The lineup of the activities went even a notch higher with the coming of the main event. The Singapore Kindness Movement, a professional theatre group, was invited to put up a skit on “Kindness towards neighbours” during the morning assembly. The many hilarious but relevant situations depicted by the performers generate roars of laughter in the assembly hall. Amid participating in the interactive component of the skit, our pupils were apprised to the finer points of mingling and showing kindness to those staying in their heartland housing blocks.
In the day that followed, another engaging talk on “Kindness towards animals” was given by Ms Joanne Ng. Pupils murmured amorously over videos of cute animals groomed by the caregivers’ tender loving hands but when scenes of animal cruelty were shown, the repulsive look on their young faces just couldn’t be ignored. Realistically, not all of them would be able to feel the pain of the suffering animals but knowing that they were able to feel sorry is assuring enough.
At the end of the Kindness Movement Week, after much class discussion and reflection during the CCE (Character and Citizenship Education) lessons, all pictures and videos capturing random acts of kindness by our Metta pupils were presented during the pre-assembly timeslot. Though the unedited clips, we were once again inspirited by the unique calibre of our Metta pupils:

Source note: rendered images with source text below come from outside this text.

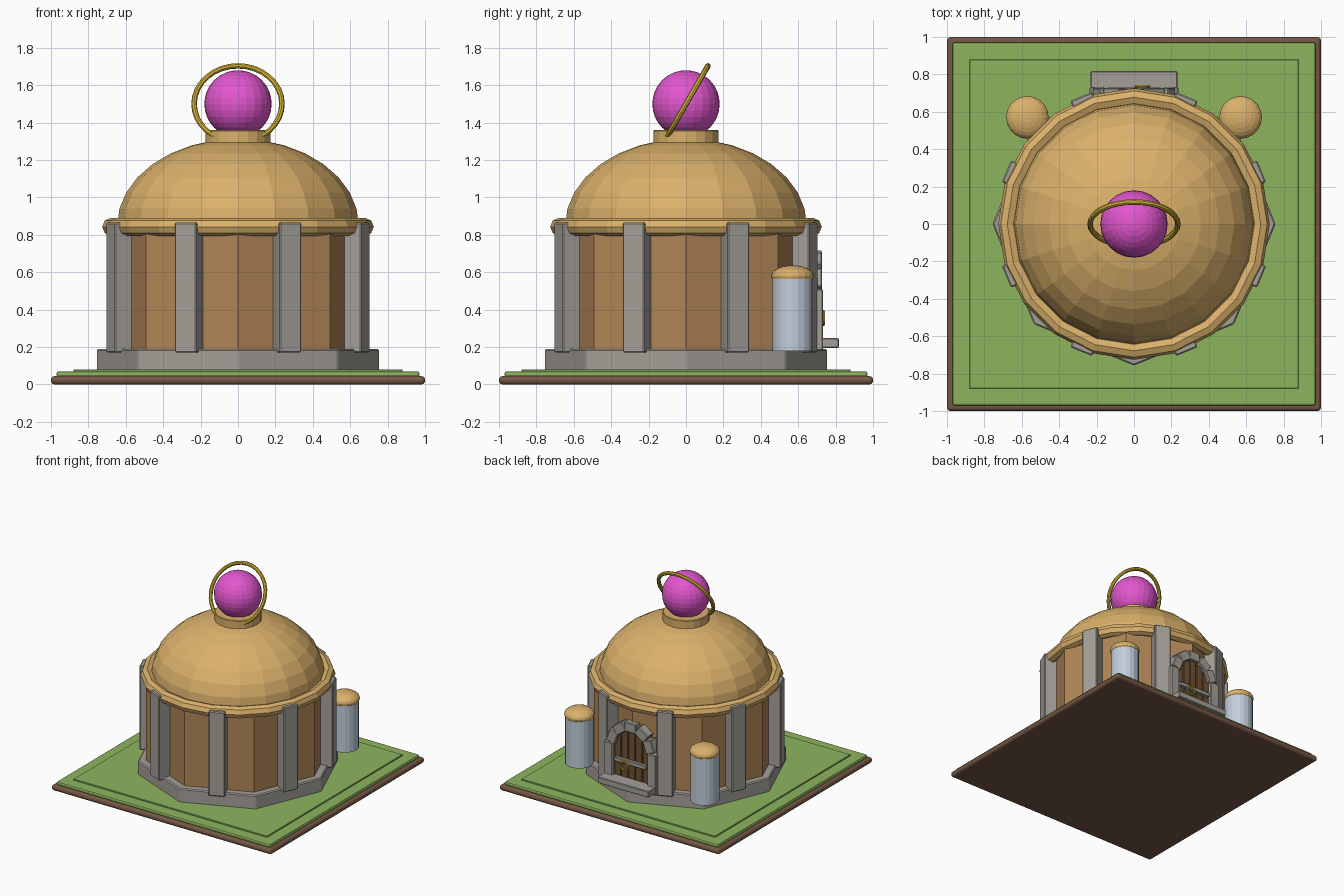
import bpy, bmesh, math
from mathutils import Matrix, Vector

cube = bpy.data.objects.get("Cube")
if cube:
    bpy.data.objects.remove(cube, do_unlink=True)


def linear(v):
    v /= 255
    return v / 12.92 if v <= 0.04045 else ((v + 0.055) / 1.055) ** 2.4


def material(name, r, g, b):
    m = bpy.data.materials.new(name)
    color = (linear(r), linear(g), linear(b), 1)
    m.use_nodes = True
    m.diffuse_color = color
    m.node_tree.nodes["Principled BSDF"].inputs["Base Color"].default_value = color
    return m


SOIL = material("soil brown", 118, 88, 69)
GRASS = material("grass green", 141, 181, 95)
STONE = material("grey stone", 164, 160, 153)
WALL = material("wall brown", 176, 133, 86)
TAN = material("roof tan", 219, 177, 107)
ORB = material("orb magenta", 226, 86, 206)
GOLD = material("ring gold", 212, 178, 56)
STEEL = material("pale blue", 194, 206, 220)
WOOD = material("door wood", 112, 82, 52)


def finish(name, mat, bevel=0, segments=1):
    """Name and colour the active object, with an optional edge bevel."""
    ob = bpy.context.object
    ob.name = ob.data.name = name
    ob.data.materials.append(mat)
    if bevel:
        mod = ob.modifiers.new("edge bevel", 'BEVEL')
        mod.width, mod.segments = bevel, segments
    return ob


def box(name, mat, center, size, rotation=(0, 0, 0), bevel=0, segments=1):
    bpy.ops.mesh.primitive_cube_add(size=1, location=center, rotation=rotation)
    bpy.context.object.scale = size
    bpy.ops.object.transform_apply(location=False, rotation=False, scale=True)
    return finish(name, mat, bevel, segments)


def drum(name, mat, sides, radius, z0, z1, x=0, y=0, bevel=0):
    bpy.ops.mesh.primitive_cylinder_add(vertices=sides, radius=radius, depth=z1 - z0,
                                        location=(x, y, (z0 + z1) / 2))
    return finish(name, mat, bevel)


def ball(name, mat, center, radius, height, segments, rings):
    bpy.ops.mesh.primitive_uv_sphere_add(segments=segments, ring_count=rings,
                                         radius=1, location=center)
    bpy.context.object.scale = (radius, radius, height)
    bpy.ops.object.transform_apply(location=False, rotation=False, scale=True)
    return finish(name, mat)


def ring(name, mat, center, major, minor, rotation, n=32, m=8):
    bpy.ops.mesh.primitive_torus_add(major_segments=n, minor_segments=m, major_radius=major,
                                     minor_radius=minor, location=center, rotation=rotation)
    return finish(name, mat)


# Ground slabs
box("soil_slab", SOIL, (0, 0, 0.0225), (2, 2, 0.045), bevel=0.02, segments=3)
box("grass_slab", GRASS, (0, 0, 0.055), (1.94, 1.94, 0.03), bevel=0.01, segments=2)
box("lawn", GRASS, (0, 0, 0.07), (1.76, 1.76, 0.02), bevel=0.003)

# Octagonal footing and wall
drum("footing", STONE, 8, 0.757, 0.07, 0.19, bevel=0.008)
drum("wall", WALL, 8, 0.695, 0.18, 0.85)

# One pillar in the middle of each wall face
for i in range(8):
    a = math.radians(22.5 + 45 * i)
    r = 0.678
    box(f"pillar_{i + 1}", STONE, (r * math.cos(a), r * math.sin(a), 0.518),
        (0.12, 0.125, 0.695), (0, 0, a), bevel=0.007)

# Roof: rim, half dome and neck
ring("roof_rim", TAN, (0, 0, 0.843), 0.678, 0.048, (0, 0, 0), 20, 8)
dome = ball("dome", TAN, (0, 0, 0.85), 0.646, 0.464, 20, 16)
bm = bmesh.new()
bm.from_mesh(dome.data)
bmesh.ops.delete(bm, geom=[v for v in bm.verts if v.co.z < -0.01], context='VERTS')
bm.to_mesh(dome.data)
bm.free()
drum("neck", TAN, 20, 0.175, 1.26, 1.36, bevel=0.005)

# Orb with tilted ring
ball("orb", ORB, (0, 0, 1.5), 0.18, 0.18, 24, 16)
ring("orb_ring", GOLD, (0, 0, 1.5), 0.235, 0.015, (math.radians(60), 0, 0))

# Two capped tanks beside the door
for side, sx in (("left", 1), ("right", -1)):
    drum(f"{side}_tank", STEEL, 20, 0.108, 0.18, 0.57, sx * 0.57, 0.57)
    ball(f"{side}_tank_cap", TAN, (sx * 0.57, 0.57, 0.58), 0.114, 0.057, 20, 12)

# Door planks, taller towards the middle
for i in range(5):
    x = (i - 2) * 0.064
    top = 0.47 + math.sqrt(0.17 ** 2 - x * x)
    box(f"door_plank_{i + 1}", WOOD, (x, 0.67, (0.19 + top) / 2),
        (0.06, 0.07, top - 0.19), bevel=0.004)

# Door surround: posts, arch stones and step
for side, sx in (("left", 1), ("right", -1)):
    box(f"{side}_door_post", STONE, (sx * 0.197, 0.69, 0.345), (0.08, 0.085, 0.33), bevel=0.006)
for i in range(5):
    a = math.radians(20 + 35 * i)
    box(f"arch_stone_{i + 1}", STONE,
        (0.175 * math.cos(a), 0.69, 0.5 + 0.175 * math.sin(a)),
        (0.08, 0.075, 0.105), (0, -a, 0), bevel=0.006)
box("door_step", STONE, (0, 0.75, 0.222), (0.465, 0.135, 0.052), bevel=0.005)

# Door bar and pull ring
box("door_bar", STONE, (0, 0.715, 0.385), (0.29, 0.03, 0.035), bevel=0.004)
ring("door_pull", GOLD, (0.045, 0.735, 0.355), 0.035, 0.008, (math.radians(90), 0, 0), 20, 6)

THEY ARE NOT JUST ONE OF A KIND.
THEY ARE ALSO VERY KIND.
By Philip Lau